To my surprise, you could buy steel mill buildings and accessories mainly from Walthers.
Yes, I drool over their kits too. Unfortunately in addition to not having the room to set up a project like that, I also can't really afford to sink anymore money into the project than I already have. So I was planning on building my steel mill and blast furnace from scratch materials. I actually have a full woodworking shop which make would make the fabrication easier. But there's still the problem of storing the modules between working on them. I was even thinking about hanging shelves from the ceiling of the shop where I could use a pulley system to life and lower the modules as I work on them so I could store them out of the way. But then there's the job of having to build the whole pulley shelf system. It might actually be just as easy to build another shed devoted to the MRR project. That's really no joke either, because I can actually build sheds pretty quickly. I have a sawmill and plenty of trees for making lumber, so materials are not a problem. But then we're talking about taking some serious time just to build the shed. There's always a trade-off to be made.
But yeah, I too love the Walther's kits. Although my modular layout is such as space-miser that a full-scale HO building would probably be too large to fit on my modules. That's another reason for making my own from scratch.
A very bright guy ... Gregg Berman ... figured out that an Arduino with a motor shield could generate the ones and zeros on the DCC track using the built-in PWM capability of the microcontroller.
The PWM (Pulse Width Modulation) is a fairly well-known technology. The Arduino boards have PWM pins that can be used to customize pretty much whatever type of PWM signals you would like to produce.

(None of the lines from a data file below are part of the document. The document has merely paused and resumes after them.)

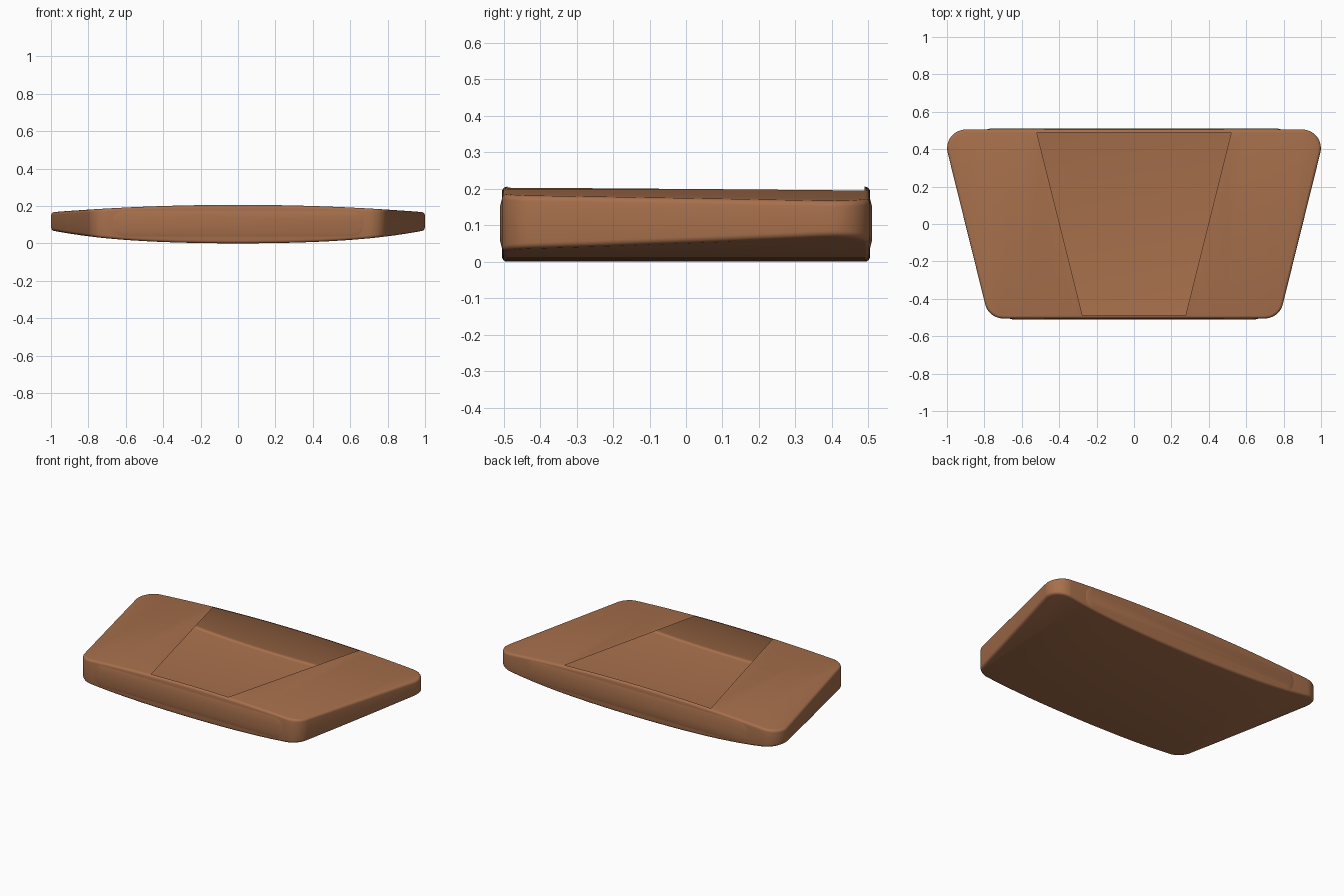
import bpy, bmesh, math
from mathutils import Vector

if "Cube" in bpy.data.objects:
    bpy.data.objects.remove(bpy.data.objects["Cube"])

# --- colour
brown = bpy.data.materials.new("warm brown")
brown.diffuse_color = (0.385, 0.160, 0.071, 1)
brown.use_nodes = True
brown.node_tree.nodes["Principled BSDF"].inputs["Base Color"].default_value = brown.diffuse_color

HALF_Y, FRONT_X, BACK_X = 0.505, 0.777, 1.027   # trapezoid outline
RADIUS = 0.10                                   # corner radius
FILLET = 0.015                                  # soft rim radius
SLOPE = (BACK_X - FRONT_X) / (2 * HALF_Y)
TILT = math.atan(SLOPE)


def top_z(x):
    return 0.206 - 0.04 * x * x


def bottom_z(x):
    return 0.04 * x * x + 0.03 * x ** 4


def outline(inset):
    """Rounded trapezoid, counter-clockwise."""
    pts = []
    r = RADIUS - inset
    for sy, a0, a1 in ((-1, -math.pi / 2, -TILT), (1, -TILT, math.pi / 2)):
        cy = sy * (HALF_Y - RADIUS)
        cx = FRONT_X + SLOPE * (cy + HALF_Y) - RADIUS / math.cos(TILT)
        for i in range(13):
            a = a0 + (a1 - a0) * i / 12
            pts.append((cx + r * math.cos(a), cy + r * math.sin(a)))
    return pts + [(-x, y) for x, y in reversed(pts)]


def bridge(bm, a, b):
    n = len(a)
    for i in range(n):
        j = (i + 1) % n
        bm.faces.new((a[i], a[j], b[j], b[i]))


def finish(bm, name):
    bmesh.ops.recalc_face_normals(bm, faces=bm.faces[:])
    me = bpy.data.meshes.new(name)
    bm.to_mesh(me)
    bm.free()
    me.materials.append(brown)
    ob = bpy.data.objects.new(name, me)
    bpy.context.collection.objects.link(ob)
    bpy.context.view_layer.objects.active = ob
    ob.select_set(True)
    bpy.ops.object.shade_smooth_by_angle(angle=math.radians(35))
    ob.select_set(False)
    return ob


# --- hollow shell: stacked outlines with soft rims, flat at first (height 0.2)
bm = bmesh.new()
layers = []
for i in range(5):
    a = math.pi / 2 * i / 4
    layers.append((FILLET * (1 - math.sin(a)), FILLET * (1 - math.cos(a))))
layers += [(d, 0.2 - z) for d, z in reversed(layers)]
rings = [[bm.verts.new((x, y, z)) for x, y in outline(d)] for d, z in layers]
for a, b in zip(rings, rings[1:]):
    bridge(bm, a, b)
bm.faces.new(rings[0])
bm.faces.new(rings[-1])

# slices across the width so the crown can curve
for i in range(-11, 12):
    bmesh.ops.bisect_plane(bm, geom=bm.verts[:] + bm.edges[:] + bm.faces[:],
                           plane_co=(i / 12, 0, 0), plane_no=(1, 0, 0), dist=1e-5)


def top_faces():
    return [f for f in bm.faces if all(v.co.z > 0.19999 for v in f.verts)]


# tapered window cut out of the top skin
WIN_MID, WIN_SLOPE = 0.3975, 0.25
for s in (-1, 1):
    faces = top_faces()
    geom = list({e for f in faces for e in f.edges}) + list({v for f in faces for v in f.verts}) + faces
    bmesh.ops.bisect_plane(bm, geom=geom, plane_co=(s * WIN_MID, 0, 0.2),
                           plane_no=(s, -WIN_SLOPE, 0), dist=1e-5)
opening = []
for f in top_faces():
    c = f.calc_center_median()
    if abs(c.x) < WIN_MID + WIN_SLOPE * c.y:
        opening.append(f)
bmesh.ops.delete(bm, geom=opening, context='FACES')

# crowned top and belly
for v in bm.verts:
    x, z = v.co.x, v.co.z
    v.co.z = bottom_z(x) + z if z < 0.1 else top_z(x) - (0.2 - z)
finish(bm, "hollow_shell")


# --- thin raised pads on the front and back walls
def end_pad(name, side, half_w):
    bm = bmesh.new()
    loops = []
    for d, y in ((0, 0.505), (0.02, 0.510)):
        r = 0.055 - d
        ring = []
        for sx, a0 in ((1, -90), (1, 0), (-1, 90), (-1, 180)):
            cz = 0.105 + (0.012 if a0 in (0, 90) else -0.012)
            for i in range(7):
                a = math.radians(a0 + 15 * i)
                ring.append(bm.verts.new((sx * (half_w - 0.055) + r * math.cos(a),
                                          side * y, cz + r * math.sin(a))))
        loops.append(ring)
    bridge(bm, *loops)
    bm.faces.new(loops[1])
    ob = finish(bm, name)
    # make sure the pad faces outward
    if ob.data.polygons[-1].normal.y * side < 0:
        ob.data.flip_normals()


end_pad("front_pad", -1, 0.67)
end_pad("back_pad", 1, 0.79)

You can also do the same thing using simple LM555 timer chips. The nice thing about the Arduino is that it allows you to also write fairly sophisticated programs to control the layout. Couple that with a Laptop that communicates with the Arduino and your programming capability goes through the roof.
By the way, in addition to the Arduino series of microcontrollers, there's also STM-32 boards that have very similar functionality. They can even be programmed using the Arduino IDE. The nice thing about the STM-32 boards is that they tend to be smaller in size and fit more easily inside of HO rolling stock.
In terms of leaning how to program them they are basically identical to the Arduino boards. The only difference is typically pin names. So you might need to modify some programs to a small extent to get them to work properly on an STM-32 board.
Every time someone posts about their MRR ambitions it always rekindles my desire to finish mine. But like I say, I need to solve the space problem before I could really make any progress on any actual construction.
I have a confession to make too. When the HO project got put on hold due to lack of space, I got interested in G-scale or "Garden Trains". The idea that I could build a Garden Train outside in the yard where room wouldn't be a consideration. 😊
So I actually have an entire outdoor Garden Train layout drawn up too. 🤣
In fact, not only do I have the plans drawn up, but I even have the Garden Trains!
Another nice thing about the Garden Trains is that I was going to have them battery operated. In this way the track itself would not need to be electrified. The power for the engine would come from the batteries carried within the train itself. And the train would then be controlled via WiFi from a notebook computer.
Another dream sitting in my attic. And so life goes on. I think I have 5 complete G-Scale garden trains in the attic. I bought them cheap at flea markets. So not a lot cash invested. In fact, if I emptied my attic out from all trains up there I'd probably have a place to build a MRR. Maybe that's what I should be working on.
DroneBot Workshop Robotics Engineer